▶ [Task objective]: Return each record word for word, keeping none of its pictures.

▶ [Record excerpts]:
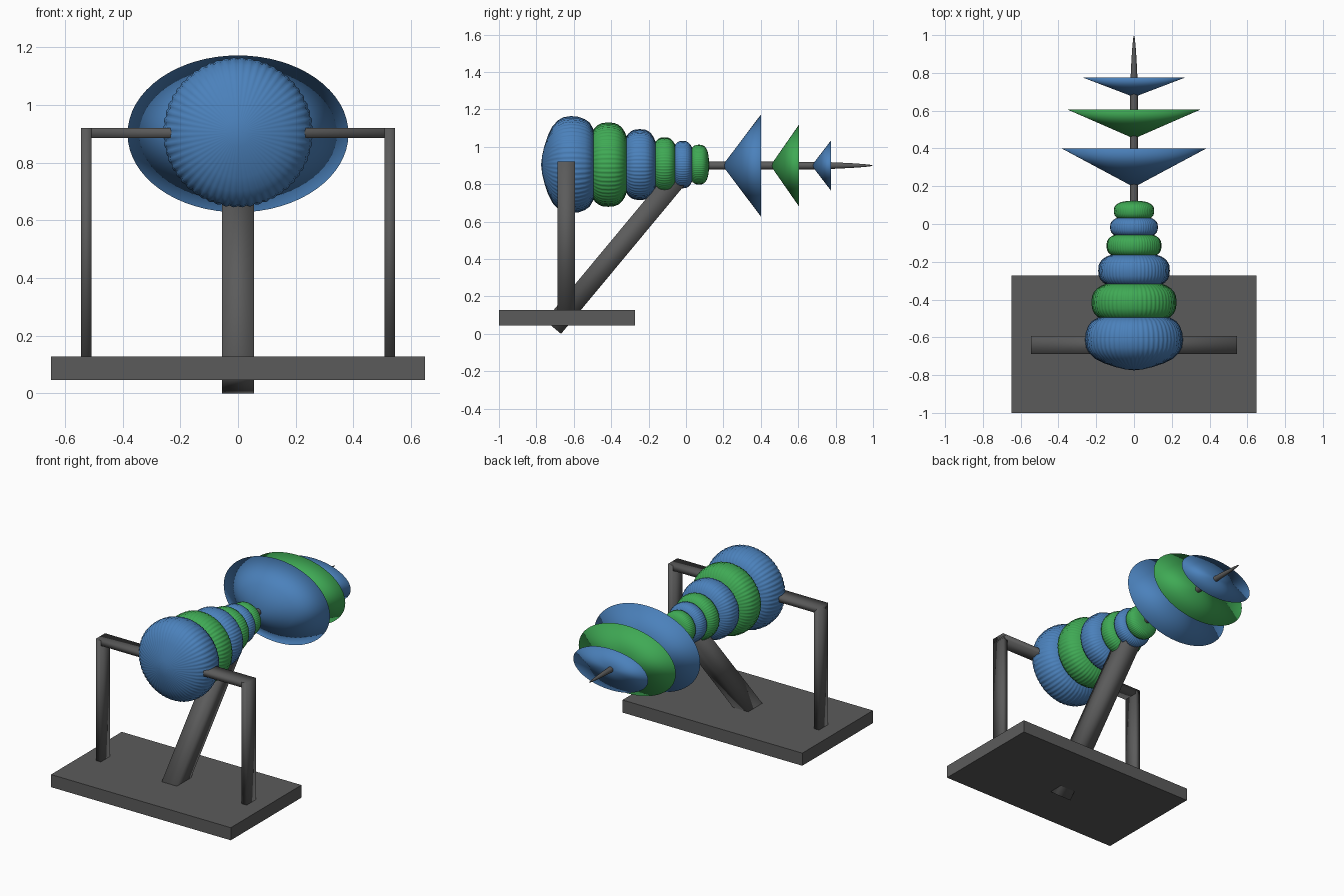
import bpy, bmesh, math
from mathutils import Vector, Matrix

if "Cube" in bpy.data.objects:
    bpy.data.objects.remove(bpy.data.objects["Cube"])


def material(name, col):
    m = bpy.data.materials.new(name)
    m.diffuse_color = (*col, 1)
    m.use_nodes = True
    m.node_tree.nodes["Principled BSDF"].inputs["Base Color"].default_value = m.diffuse_color
    return m


BLUE = material("blue", (0.07, 0.22, 0.50))
GREEN = material("green", (0.05, 0.40, 0.09))
DARK = material("dark_grey", (0.105, 0.105, 0.105))


def finish(name, bm, mat, angle):
    bmesh.ops.recalc_face_normals(bm, faces=bm.faces)
    me = bpy.data.meshes.new(name)
    bm.to_mesh(me)
    bm.free()
    me.shade_smooth()
    if angle < 180:
        me.set_sharp_from_angle(angle=math.radians(angle))
    me.materials.append(mat)
    ob = bpy.data.objects.new(name, me)
    bpy.context.collection.objects.link(ob)
    return ob


def lathe(name, profile, mat, z=0.90, sx=1, sz=1, seg=64, ribs=0, angle=35):
    """Spin (y, radius) points round the long axis, optionally with scalloped ribs."""
    bm = bmesh.new()
    if ribs:
        seg = ribs * 4
    rows = []
    for y, r in profile:
        row = []
        for i in range(seg):
            a = 2 * math.pi * i / seg
            k = r
            if ribs:
                k *= 1 - 0.02 * (1 - abs(math.sin(a * ribs / 2)))
            row.append(bm.verts.new((k * sx * math.cos(a), y, z + k * sz * math.sin(a))))
        rows.append(row)
    for a, b in zip(rows, rows[1:]):
        for i in range(seg):
            j = (i + 1) % seg
            bm.faces.new((a[i], a[j], b[j], b[i]))
    bmesh.ops.remove_doubles(bm, verts=bm.verts, dist=1e-5)
    return finish(name, bm, mat, angle)


def box(name, center, size, rot=None, angle=180):
    bm = bmesh.new()
    bmesh.ops.create_cube(bm, size=1)
    bmesh.ops.scale(bm, vec=size, verts=bm.verts)
    if rot:
        bmesh.ops.rotate(bm, matrix=rot, verts=bm.verts)
    bmesh.ops.translate(bm, vec=center, verts=bm.verts)
    return finish(name, bm, DARK, angle)


# Domed section of the ribbed body
dome = [(-0.775, 0), (-0.769, 0.05), (-0.757, 0.1), (-0.738, 0.158), (-0.714, 0.205),
        (-0.685, 0.237), (-0.655, 0.254), (-0.615, 0.26), (-0.575, 0.256),
        (-0.54, 0.243), (-0.515, 0.225), (-0.495, 0.19), (-0.485, 0.14), (-0.48, 0)]
lathe("body_dome", dome, BLUE, z=0.905, ribs=56, angle=75)

# Shrinking ribbed rings: centre, half length, radius
rings = [(-0.415, 0.115, 0.226), (-0.247, 0.097, 0.19), (-0.115, 0.07, 0.146),
         (-0.017, 0.06, 0.127), (0.069, 0.054, 0.107)]
for n, (c, h, R) in enumerate(rings):
    prof = []
    for k in range(17):
        a = math.pi * k / 16
        co, si = math.cos(a), max(0, math.sin(a))
        t = -math.copysign(abs(co) ** 0.76, co)
        prof.append((c + h * t, R * si ** 0.76 if 0 < k < 16 else 0))
    lathe(f"body_ring_{n + 1}", prof, BLUE if n % 2 else GREEN, z=0.905, ribs=56, angle=75)

# Tapered rod with pointed tip
lathe("rod", [(0.05, 0), (0.05, 0.021), (0.7, 0.02), (0.8, 0.017), (0.88, 0.013),
              (0.95, 0.008), (0.985, 0.004), (1.0, 0)], DARK, seg=24)

# Oval cones: apex y, rim y, half width, half height
cones = [(0.195, 0.40, 0.383, 0.272), (0.452, 0.605, 0.35, 0.22), (0.672, 0.775, 0.27, 0.134)]
for n, (y0, y1, rx, rz) in enumerate(cones):
    mid = (y0 + y1) / 2
    lathe(f"cone_{n + 1}", [(y0, 0), (mid, 0.5), (y1, 1), (y1, 0)],
          GREEN if n == 1 else BLUE, sx=rx, sz=rz, angle=180)

# Base plate
box("base_plate", (0, -0.636, 0.087), (1.296, 0.728, 0.082), angle=35)

# Side posts and crossbar
for side, s in (("left", -1), ("right", 1)):
    box(f"{side}_post", (s * 0.526, -0.64, 0.51), (0.036, 0.095, 0.82))
box("crossbar", (0, -0.64, 0.903), (1.088, 0.095, 0.036))

# Slanted strut through the plate
d = Vector((0, 0.639, 0.769))
start, length = Vector((0, -0.711, 0.036)), 1.04
tilt = Matrix.Rotation(-math.atan2(d.y, d.z), 3, 'X')
box("strut", start + d * length / 2, (0.11, 0.112, length), tilt)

▶ [Reply to the exercise]:
import bpy, bmesh, math
from mathutils import Vector, Matrix

if "Cube" in bpy.data.objects:
    bpy.data.objects.remove(bpy.data.objects["Cube"])


def material(name, col):
    m = bpy.data.materials.new(name)
    m.diffuse_color = (*col, 1)
    m.use_nodes = True
    m.node_tree.nodes["Principled BSDF"].inputs["Base Color"].default_value = m.diffuse_color
    return m


BLUE = material("blue", (0.07, 0.22, 0.50))
GREEN = material("green", (0.05, 0.40, 0.09))
DARK = material("dark_grey", (0.105, 0.105, 0.105))


def finish(name, bm, mat, angle):
    bmesh.ops.recalc_face_normals(bm, faces=bm.faces)
    me = bpy.data.meshes.new(name)
    bm.to_mesh(me)
    bm.free()
    me.shade_smooth()
    if angle < 180:
        me.set_sharp_from_angle(angle=math.radians(angle))
    me.materials.append(mat)
    ob = bpy.data.objects.new(name, me)
    bpy.context.collection.objects.link(ob)
    return ob


def lathe(name, profile, mat, z=0.90, sx=1, sz=1, seg=64, ribs=0, angle=35):
    """Spin (y, radius) points round the long axis, optionally with scalloped ribs."""
    bm = bmesh.new()
    if ribs:
        seg = ribs * 4
    rows = []
    for y, r in profile:
        row = []
        for i in range(seg):
            a = 2 * math.pi * i / seg
            k = r
            if ribs:
                k *= 1 - 0.02 * (1 - abs(math.sin(a * ribs / 2)))
            row.append(bm.verts.new((k * sx * math.cos(a), y, z + k * sz * math.sin(a))))
        rows.append(row)
    for a, b in zip(rows, rows[1:]):
        for i in range(seg):
            j = (i + 1) % seg
            bm.faces.new((a[i], a[j], b[j], b[i]))
    bmesh.ops.remove_doubles(bm, verts=bm.verts, dist=1e-5)
    return finish(name, bm, mat, angle)


def box(name, center, size, rot=None, angle=180):
    bm = bmesh.new()
    bmesh.ops.create_cube(bm, size=1)
    bmesh.ops.scale(bm, vec=size, verts=bm.verts)
    if rot:
        bmesh.ops.rotate(bm, matrix=rot, verts=bm.verts)
    bmesh.ops.translate(bm, vec=center, verts=bm.verts)
    return finish(name, bm, DARK, angle)


# Domed section of the ribbed body
dome = [(-0.775, 0), (-0.769, 0.05), (-0.757, 0.1), (-0.738, 0.158), (-0.714, 0.205),
        (-0.685, 0.237), (-0.655, 0.254), (-0.615, 0.26), (-0.575, 0.256),
        (-0.54, 0.243), (-0.515, 0.225), (-0.495, 0.19), (-0.485, 0.14), (-0.48, 0)]
lathe("body_dome", dome, BLUE, z=0.905, ribs=56, angle=75)

# Shrinking ribbed rings: centre, half length, radius
rings = [(-0.415, 0.115, 0.226), (-0.247, 0.097, 0.19), (-0.115, 0.07, 0.146),
         (-0.017, 0.06, 0.127), (0.069, 0.054, 0.107)]
for n, (c, h, R) in enumerate(rings):
    prof = []
    for k in range(17):
        a = math.pi * k / 16
        co, si = math.cos(a), max(0, math.sin(a))
        t = -math.copysign(abs(co) ** 0.76, co)
        prof.append((c + h * t, R * si ** 0.76 if 0 < k < 16 else 0))
    lathe(f"body_ring_{n + 1}", prof, BLUE if n % 2 else GREEN, z=0.905, ribs=56, angle=75)

# Tapered rod with pointed tip
lathe("rod", [(0.05, 0), (0.05, 0.021), (0.7, 0.02), (0.8, 0.017), (0.88, 0.013),
              (0.95, 0.008), (0.985, 0.004), (1.0, 0)], DARK, seg=24)

# Oval cones: apex y, rim y, half width, half height
cones = [(0.195, 0.40, 0.383, 0.272), (0.452, 0.605, 0.35, 0.22), (0.672, 0.775, 0.27, 0.134)]
for n, (y0, y1, rx, rz) in enumerate(cones):
    mid = (y0 + y1) / 2
    lathe(f"cone_{n + 1}", [(y0, 0), (mid, 0.5), (y1, 1), (y1, 0)],
          GREEN if n == 1 else BLUE, sx=rx, sz=rz, angle=180)

# Base plate
box("base_plate", (0, -0.636, 0.087), (1.296, 0.728, 0.082), angle=35)

# Side posts and crossbar
for side, s in (("left", -1), ("right", 1)):
    box(f"{side}_post", (s * 0.526, -0.64, 0.51), (0.036, 0.095, 0.82))
box("crossbar", (0, -0.64, 0.903), (1.088, 0.095, 0.036))

# Slanted strut through the plate
d = Vector((0, 0.639, 0.769))
start, length = Vector((0, -0.711, 0.036)), 1.04
tilt = Matrix.Rotation(-math.atan2(d.y, d.z), 3, 'X')
box("strut", start + d * length / 2, (0.11, 0.112, length), tilt)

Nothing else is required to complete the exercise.